But how is oo_.mean calculated? Because if the two are the same, why getting oo_.mean is very quick while simulating a long series is very time consuming?

For another, I change one parameter in a range of numbers, oo_.mean changes smoothly, while the end of simulation varies jaggedly. And the pattern of the two differ.

Appears I cannot reconcile my understanding and what I got. Can anyone tell me what is wrong? e.g. Is it because I didn’t simulated long enough, as I use irf=1000? Or discrepancy between theory and approximation? Or some fundamental mistakes? Many thanks!

The mean is an average, so you cannot look at the end point of a simulation. irf=1000 only controls the impulse responses, but not the length of the simulations. They are governed by the periods statement. If you do not specify the periods statement, Dynare will compute the theoretical mean from the state space representation of the solution. This can be done quickly. If you specify the periods option, Dynare will take the average over a simulation. This takes longer. If you simulate a really long time series the theoretical and simulated mean will finally coincide.

I noticed when I have an irf which is explosive in the 2nd order approximation, I still have a finite theoretic mean and variance reported. Does that mean theoretic moments are computed regardless of the order of approximation in the irfs ? Or because the explosive irfs is a rare case, weighted little in the whole distribution?

I don’t think it is the second reason, because how likely the explosive irfs happen depend on the s.d. I give in the variance block. I personally think it is just different ways of computation between theoretic moments and irfs. Not sure.

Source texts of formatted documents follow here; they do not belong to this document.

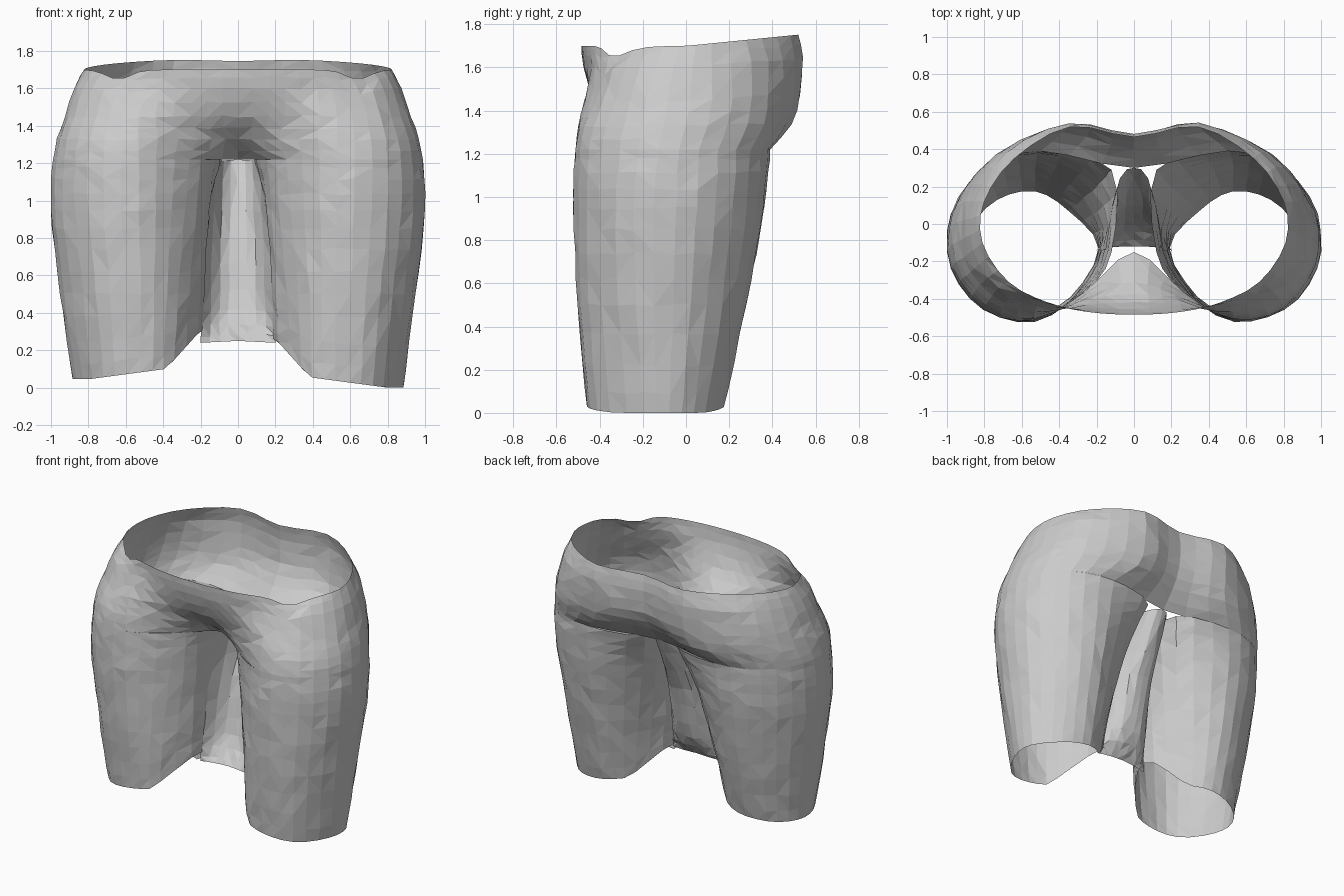
import bpy, bmesh, math, random
from mathutils import Vector

if "Cube" in bpy.data.objects:
    bpy.data.objects.remove(bpy.data.objects["Cube"])

random.seed(4)

# Half sections, front inside -> outer side -> back inside: (height, x/y points)
LEG = [
    (0.00, [(.19, -.13), (.34, -.39), (.52, -.46), (.72, -.41), (.865, -.2), (.87, -.02), (.73, .13), (.53, .175), (.35, .07)]),
    (0.50, [(.18, -.13), (.32, -.39), (.52, -.50), (.76, -.45), (.93, -.23), (.93, .02), (.76, .22), (.53, .28), (.29, .12)]),
    (0.95, [(.155, -.13), (.28, -.36), (.53, -.52), (.80, -.46), (.98, -.24), (.98, .05), (.80, .28), (.52, .36), (.20, .20)]),
    (1.22, [(.12, -.15), (.26, -.36), (.53, -.51), (.80, -.45), (.97, -.22), (.97, .06), (.80, .30), (.50, .39), (.12, .29)]),
]
HIP = [
    (1.22, [(0, -.15), (.26, -.36), (.53, -.51), (.80, -.45), (.97, -.22), (.97, .06), (.80, .30), (.50, .39), (0, .30)]),
    (1.33, [(0, -.31), (.22, -.38), (.53, -.50), (.79, -.43), (.95, -.20), (.94, .10), (.75, .36), (.38, .49), (0, .40)]),
    (1.45, [(0, -.42), (.25, -.43), (.53, -.47), (.76, -.38), (.91, -.18), (.90, .12), (.72, .38), (.35, .53), (0, .47)]),
    (1.60, [(0, -.475), (.25, -.46), (.50, -.42), (.72, -.34), (.86, -.14), (.85, .12), (.68, .38), (.35, .54), (0, .48)]),
    (1.70, [(0, -.485), (.25, -.47), (.46, -.42), (.67, -.31), (.81, -.10), (.80, .12), (.64, .35), (.34, .52), (0, .465)]),
]


def spline(pts, steps, closed):
    """Catmull-Rom curve through the points."""
    n = len(pts)
    get = (lambda i: pts[i % n]) if closed else (lambda i: pts[max(0, min(n - 1, i))])
    out = []
    for i in range(n if closed else n - 1):
        a, b, c, d = get(i - 1), get(i), get(i + 1), get(i + 2)
        for k in range(steps):
            t = k / steps
            out.append(.5 * (2 * b + (c - a) * t + (2 * a - 5 * b + 4 * c - d) * t * t
                             + (3 * b - a - 3 * c + d) * t ** 3))
    return out if closed else out + [pts[-1].copy()]


def loft(sections, row_steps):
    """Rings through each section, then splines up the columns; returns rows."""
    rings = [spline([Vector((x, y, z)) for x, y in pts], 3, True) for z, pts in sections]
    cols = [spline(list(c), row_steps, False) for c in zip(*rings)]
    return [list(r) for r in zip(*cols)]


def sheet(name, rows, closed, noise=.004):
    """Flat-shaded triangulated sheet with slightly crumpled interior."""
    bm = bmesh.new()
    grid = []
    for i, row in enumerate(rows):
        inside = 0 < i < len(rows) - 1
        grid.append([bm.verts.new(p + (Vector((random.uniform(-1, 1) * noise,
                     random.uniform(-1, 1) * noise, random.uniform(-1, 1) * noise * 2))
                     if inside else Vector())) for p in row])
    n = len(grid[0])
    for a, b in zip(grid, grid[1:]):
        for j in range(n if closed else n - 1):
            k = (j + 1) % n
            q = [a[j], a[k], b[k], b[j]]
            s = random.randint(0, 1)
            bm.faces.new((q[s], q[s + 1], q[s + 2]))
            bm.faces.new((q[s], q[s + 2], q[(s + 3) % 4]))
    bmesh.ops.recalc_face_normals(bm, faces=bm.faces)
    me = bpy.data.meshes.new(name)
    bm.to_mesh(me)
    bm.free()
    ob = bpy.data.objects.new(name, me)
    bpy.context.collection.objects.link(ob)
    return ob


# Legs: open tubes, hem rising toward the inside; left hem a little higher
for side, name in ((1, "right_leg"), (-1, "left_leg")):
    rows = loft(LEG, 4)
    for row in rows:
        for p in row:
            w = max(0, 1 - p.z / .5)
            hem = .2 * max(0, min(1, (.38 - p.x) / .18)) + .06 * max(0, min(1, (.8 - p.x) / .45))
            if side < 0:
                hem += .045
            p.z += hem * w
            p.x *= side
    sheet(name, rows, True)

# Hips: one open ring from crotch to waist, slightly dipped at front sides, raised at back
full = [(z, pts + [(-x, y) for x, y in pts[-2:0:-1]]) for z, pts in HIP]
rows = loft(full, 2)
for row in rows:
    for p in row:
        w = max(0, (p.z - 1.22) / .48)
        p.z += w * .05 * max(0, p.y / .5)
        if p.y < 0:
            p.z -= w * .05 * math.exp(-((abs(p.x) - .64) / .09) ** 2)
sheet("hips_and_waist", rows, True, .003)

# Web between the legs, leaning back until it meets the seat
profile = spline([Vector((z, y, e)) for z, y, e in
                  ((.25, -.12, .20), (.42, .0, .195), (.8, .1, .18), (1.22, .30, .15))], 3, False)
rows = []
for z, y, e in profile:
    rows.append([Vector((e * u / 4, y + (-.14 - y) * (abs(u) / 4) ** 3, z - .01 * (abs(u) / 4)))
                 for u in range(-4, 5)])
sheet("inner_web", rows, False)
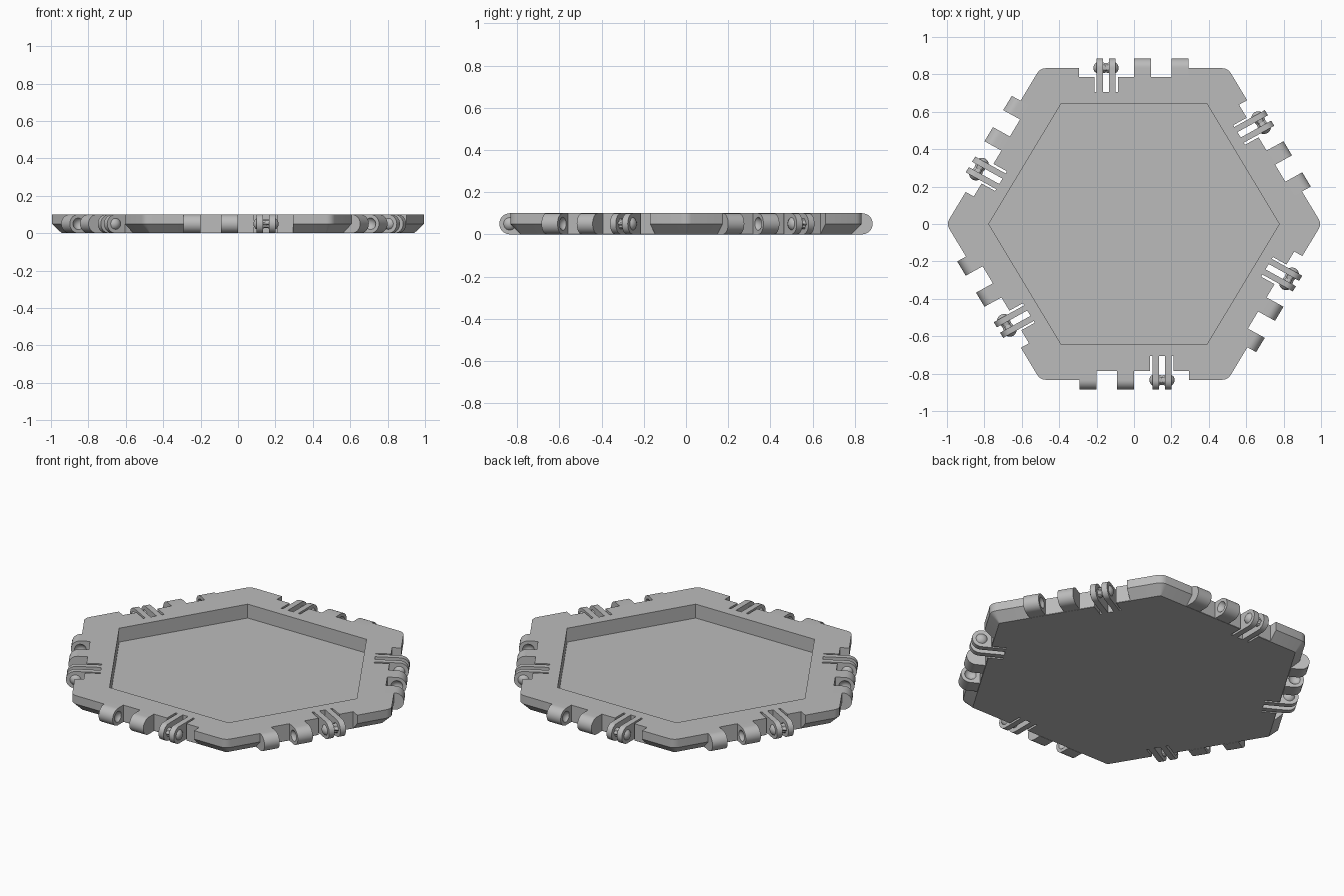
import bpy, bmesh, math
from mathutils import Matrix

if "Cube" in bpy.data.objects:
    bpy.data.objects.remove(bpy.data.objects["Cube"], do_unlink=True)

HEIGHT, APOTHEM, BEVEL = 0.1, 0.833, 0.05
POCKET_APOTHEM, POCKET_FLOOR = 0.645, 0.018
NOTCH_Y, SLIT_Y = 0.785, 0.705      # depths of the hinge notch and clip slits
PIVOT_Y, RADIUS = 0.835, 0.05       # hinge axis and knuckle radius
STRETCH = Matrix.Diagonal((1.043, 1, 1, 1))
SIDES = [STRETCH @ Matrix.Rotation(math.radians(60 * i), 4, 'Z') for i in range(6)]

grey = bpy.data.materials.new("light_grey")
grey.use_nodes = True
grey.diffuse_color = (0.5, 0.5, 0.5, 1)
grey.node_tree.nodes["Principled BSDF"].inputs["Base Color"].default_value = (0.5, 0.5, 0.5, 1)


def make_object(name, bm, matrices):
    """Write the mesh once per matrix into a single object."""
    source = bpy.data.meshes.new(name)
    bmesh.ops.recalc_face_normals(bm, faces=bm.faces)
    bm.to_mesh(source)
    bm.free()
    joined = bmesh.new()
    for m in matrices:
        copy = source.copy()
        copy.transform(m)
        joined.from_mesh(copy)
        bpy.data.meshes.remove(copy)
    joined.to_mesh(source)
    joined.free()
    source.materials.append(grey)
    obj = bpy.data.objects.new(name, source)
    bpy.context.collection.objects.link(obj)
    return obj


def add_loft(bm, loops):
    """Skin a stack of equal-length point loops and cap both ends."""
    rings = [[bm.verts.new(p) for p in loop] for loop in loops]
    n = len(rings[0])
    for a, b in zip(rings, rings[1:]):
        for i in range(n):
            bm.faces.new((a[i], a[(i + 1) % n], b[(i + 1) % n], b[i]))
    bm.faces.new(rings[0])
    bm.faces.new(rings[-1])


def hexagon(apothem, radius, z, steps=4):
    """Hexagon with rounded corners; a zero step count gives sharp ones."""
    points = []
    reach = (apothem - radius) / math.cos(math.pi / 6)
    for i in range(6):
        corner = math.radians(60 * i)
        for s in range(steps + 1):
            t = corner + (math.radians(60 * s / steps - 30) if steps else 0)
            points.append((reach * math.cos(corner) + radius * math.cos(t),
                           reach * math.sin(corner) + radius * math.sin(t), z))
    return points


def add_tab(bm, x0, x1, back):
    """Flat-backed tab with a half-round nose around the hinge axis."""
    side = [(back, HEIGHT), (back, 0)]
    for i in range(17):
        t = -math.pi / 2 + math.pi * i / 16
        side.append((PIVOT_Y + RADIUS * math.cos(t), RADIUS + RADIUS * math.sin(t)))
    add_loft(bm, [[(x, y, z) for y, z in side] for x in (x0, x1)])


def add_ball(bm, x, radius):
    bmesh.ops.create_uvsphere(bm, u_segments=20, v_segments=12, radius=radius,
                              matrix=Matrix.Translation((x, PIVOT_Y, RADIUS)))


def cut(target, cutter):
    mod = target.modifiers.new("cut", 'BOOLEAN')
    mod.operation, mod.solver, mod.object = 'DIFFERENCE', 'EXACT', cutter
    bpy.context.view_layer.objects.active = target
    bpy.ops.object.modifier_apply(modifier=mod.name)
    bpy.data.objects.remove(cutter, do_unlink=True)


# Tray body with a chamfered lower rim
bm = bmesh.new()
add_loft(bm, [hexagon(APOTHEM - BEVEL, 0.005, 0),
              hexagon(APOTHEM, 0.05, BEVEL),
              hexagon(APOTHEM, 0.05, HEIGHT)])
body = make_object("tray_body", bm, [STRETCH])

# Recessed pocket
bm = bmesh.new()
add_loft(bm, [hexagon(POCKET_APOTHEM, 0, z, 0) for z in (POCKET_FLOOR, 0.2)])
cut(body, make_object("pocket_cutter", bm, [STRETCH]))

# Hinge notches with the deeper clip slot on every side
outline = [(-0.283, NOTCH_Y), (-0.203, NOTCH_Y), (-0.203, SLIT_Y), (-0.082, SLIT_Y),
           (-0.082, NOTCH_Y), (0.28, NOTCH_Y), (0.28, 0.95), (-0.283, 0.95)]
bm = bmesh.new()
add_loft(bm, [[(x, y, z) for x, y in outline] for z in (-0.1, 0.2)])
cut(body, make_object("notch_cutter", bm, SIDES))

# Solid knuckles, dimpled on the faces that look at each other
bm = bmesh.new()
add_tab(bm, 0.0, 0.087, NOTCH_Y)
add_tab(bm, 0.192, 0.28, NOTCH_Y)
knuckles = make_object("hinge_knuckles", bm, SIDES)
bm = bmesh.new()
add_ball(bm, 0.105, 0.036)
add_ball(bm, 0.174, 0.036)
dimples = make_object("dimple_cutter", bm, SIDES)
cut(knuckles, dimples)

# Springy twin clip plates with snap bumps on the outer faces
bm = bmesh.new()
add_tab(bm, -0.192, -0.16, SLIT_Y)
add_tab(bm, -0.127, -0.095, SLIT_Y)
clips = make_object("clip_plates", bm, SIDES)
bm = bmesh.new()
add_ball(bm, -0.172, 0.036)
add_ball(bm, -0.115, 0.036)
# Trim the bump balls so they stay out of the gap between the plates
bumps = bm
for x, direction in ((-0.16, 1), (-0.127, -1)):
    near = [v for v in bumps.verts if (v.co.x + 0.1435) * direction < 0]
    for v in near:
        v.co.x = min(v.co.x, x - 0.004) if direction > 0 else max(v.co.x, x + 0.004)
bump_obj = make_object("snap_bumps", bumps, SIDES)

# Smooth the round parts, keep hard edges
bpy.ops.object.select_all(action='DESELECT')
for obj in (body, knuckles, clips, bump_obj):
    obj.select_set(True)
bpy.context.view_layer.objects.active = body
bpy.ops.object.shade_smooth_by_angle(angle=math.radians(30))
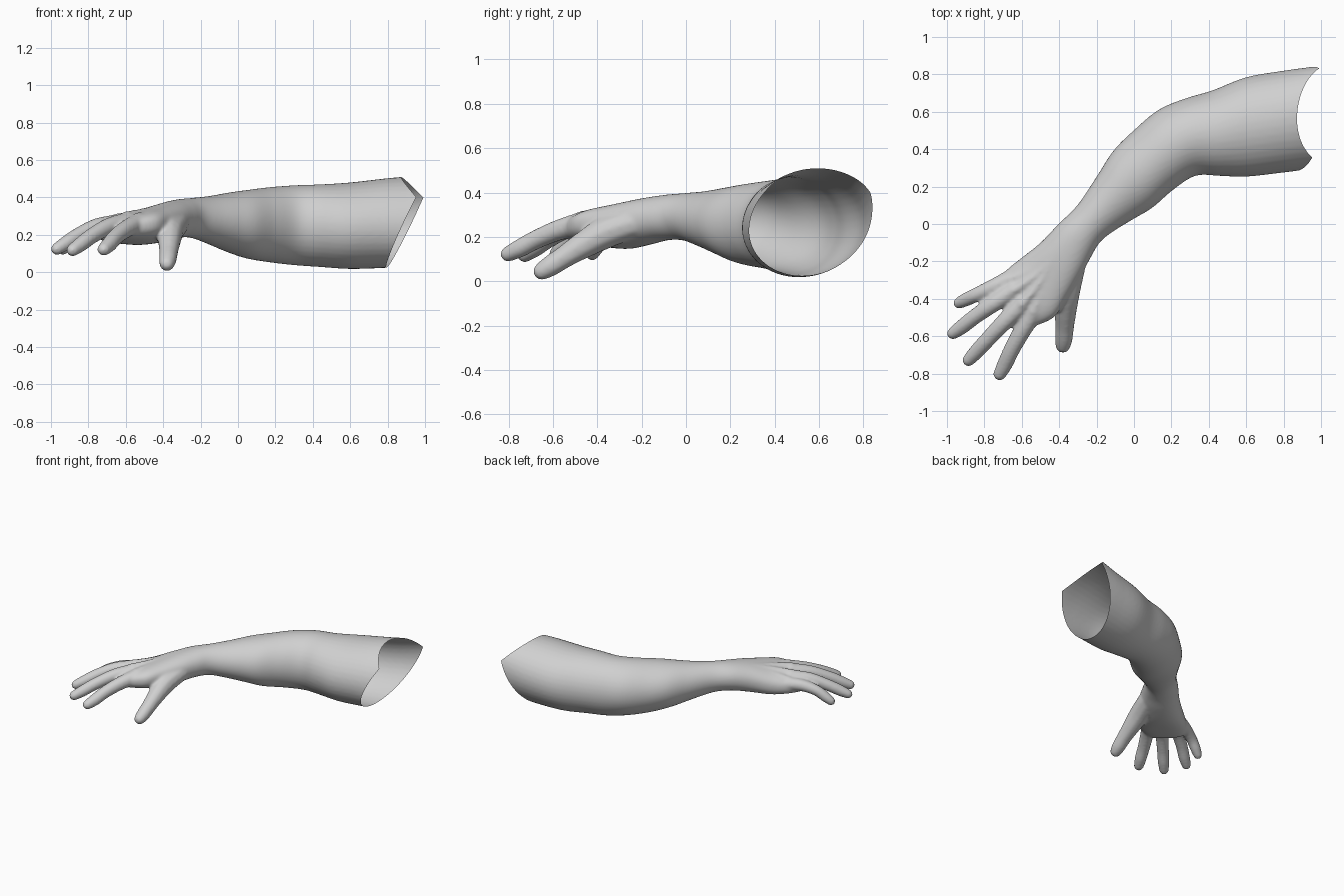
import bpy, bmesh, math
from mathutils import Vector

if "Cube" in bpy.data.objects:
    bpy.data.objects.remove(bpy.data.objects["Cube"])

skin = bpy.data.materials.new("plain grey")
skin.diffuse_color = (0.63, 0.63, 0.63, 1)
skin.use_nodes = True
skin.node_tree.nodes["Principled BSDF"].inputs["Base Color"].default_value = skin.diffuse_color


def smooth_path(keys, steps):
    """Catmull-Rom interpolation through tuples of any length."""
    k = [keys[0]] + list(keys) + [keys[-1]]
    out = []
    for i in range(1, len(k) - 2):
        for s in range(steps):
            t = s / steps
            out.append([0.5 * (2 * b + (c - a) * t + (2 * a - 5 * b + 4 * c - d) * t * t
                               + (3 * b - a - 3 * c + d) * t ** 3)
                        for a, b, c, d in zip(*k[i - 1:i + 3])])
    return out + [list(keys[-1])]


bm = bmesh.new()


def loft(keys, sides=40):
    """Closed tube; each key is back x, y, front x, y, top z, bottom z, tilt, roundness."""
    rings = []
    for bx, by, fx, fy, zt, zb, tilt, power in smooth_path(keys, 5):
        back, front = Vector((bx, by, 0)), Vector((fx, fy, 0))
        mid, half = (back + front) / 2, (back - front) / 2
        ring = []
        for i in range(sides):
            a = math.tau * (i + .5) / sides
            c, s = [math.copysign(abs(v) ** power, v) for v in (math.cos(a), math.sin(a))]
            p = mid + half * c
            p.z = (zt + zb) / 2 + (zt - zb) / 2 * s + tilt * c
            ring.append(bm.verts.new(p))
        rings.append(ring)
    for r, q in zip(rings, rings[1:]):
        for i in range(sides):
            j = (i + 1) % sides
            bm.faces.new((r[i], r[j], q[j], q[i]))
    bm.faces.new(rings[0][::-1])
    bm.faces.new(rings[-1])


def digit(keys, steps=9):
    """Round-ended digit; each key is x, y, z, radius."""
    for x, y, z, r in smooth_path(keys, steps):
        new = bmesh.ops.create_icosphere(bm, subdivisions=2, radius=r)["verts"]
        bmesh.ops.translate(bm, verts=new, vec=(x, y, z))


# Upper arm, elbow, forearm, wrist and palm
loft([
    (1.15, .875, 1.13, .30, .53, .06, .05, .95), (.98, .845, .97, .295, .515, .04, .04, .95),
    (.80, .82, .80, .275, .502, .025, .02, 1),
    (.60, .785, .60, .253, .48, .018, .01, 1), (.42, .715, .46, .257, .47, .028, 0, 1),
    (.27, .67, .33, .258, .465, .038, 0, 1), (.13, .61, .21, .183, .455, .053, 0, 1),
    (0, .502, .10, .088, .44, .073, 0, 1), (-.11, .392, 0, .028, .425, .108, 0, 1),
    (-.20, .253, -.10, -.033, .408, .148, 0, 1), (-.302, .102, -.178, -.093, .398, .182, 0, 1),
    (-.402, .002, -.228, -.173, .39, .185, 0, .95), (-.50, -.10, -.28, -.27, .372, .165, -.01, .9),
    (-.60, -.18, -.36, -.40, .342, .15, -.02, .85), (-.68, -.245, -.43, -.50, .318, .155, -.02, .8),
    (-.74, -.32, -.54, -.55, .285, .165, -.015, .75),
    (-.77, -.36, -.59, -.575, .255, .18, -.01, .75)])

# Fingers from little to index, then thumb
digit([(-.66, -.29, .235, .048), (-.75, -.335, .23, .044), (-.84, -.377, .20, .040),
       (-.90, -.405, .155, .038), (-.937, -.423, .123, .032)])
digit([(-.64, -.35, .26, .052), (-.75, -.425, .245, .047), (-.85, -.495, .20, .043),
       (-.92, -.55, .155, .041), (-.968, -.585, .125, .034)])
digit([(-.59, -.42, .27, .054), (-.69, -.52, .245, .048), (-.78, -.615, .195, .044),
       (-.84, -.68, .15, .042), (-.885, -.728, .118, .035)])
digit([(-.53, -.46, .265, .054), (-.60, -.575, .23, .049), (-.655, -.675, .188, .045),
       (-.69, -.75, .148, .043), (-.718, -.803, .122, .036)])
digit([(-.33, -.23, .265, .072), (-.36, -.36, .22, .074), (-.367, -.46, .165, .063),
       (-.37, -.54, .115, .053), (-.375, -.61, .07, .049), (-.380, -.65, .045, .041)])

# Soft tendons on the back of the hand
for x, y, z in [(-.68, -.30, .262), (-.65, -.36, .291), (-.60, -.43, .303), (-.54, -.47, .295)]:
    digit([(-.42, -.17, .352, .014), ((x - .40) / 2, (y - .19) / 2, (z + .352) / 2, .018),
           (x, y, z, .024)], 14)

me = bpy.data.meshes.new("arm")
bmesh.ops.recalc_face_normals(bm, faces=bm.faces)
bm.to_mesh(me)
bm.free()
arm = bpy.data.objects.new("arm", me)
bpy.context.collection.objects.link(arm)
bpy.context.view_layer.objects.active = arm
arm.select_set(True)

# Fuse the parts into one soft skin
fuse = arm.modifiers.new("fuse", "REMESH")
fuse.mode, fuse.voxel_size = "VOXEL", 0.0095
soft = arm.modifiers.new("soften", "SMOOTH")
soft.factor, soft.iterations = 0.5, 10
for name in ("fuse", "soften"):
    bpy.ops.object.modifier_apply(modifier=name)

# Open end of the upper arm: two slanted cuts meeting in a point at each side
bm = bmesh.new()
bm.from_mesh(arm.data)
for co, no in [((.97, .57, .40), (.37, -.03, -.17)), ((.97, .57, .40), (.11, -.008, .1))]:
    bmesh.ops.bisect_plane(bm, geom=bm.verts[:] + bm.edges[:] + bm.faces[:], dist=1e-5,
                           plane_co=co, plane_no=no, clear_outer=True)
for f in bm.faces:
    f.smooth = True
    f.material_index = 0
bm.to_mesh(arm.data)
bm.free()
arm.data.materials.clear()
arm.data.materials.append(skin)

See the answer at [What are "theoretical moments" referring to?)
The theoretical moments at second order are based on the linear state space. It will never be explosive if the BK conditions are satisfied. The same cannot be said for simulations at higher order unless pruning is used. As generalized IRFs at higher order require simulations, you can have them explode (and simulated moments being infinite), while still getting finite theoretical moments.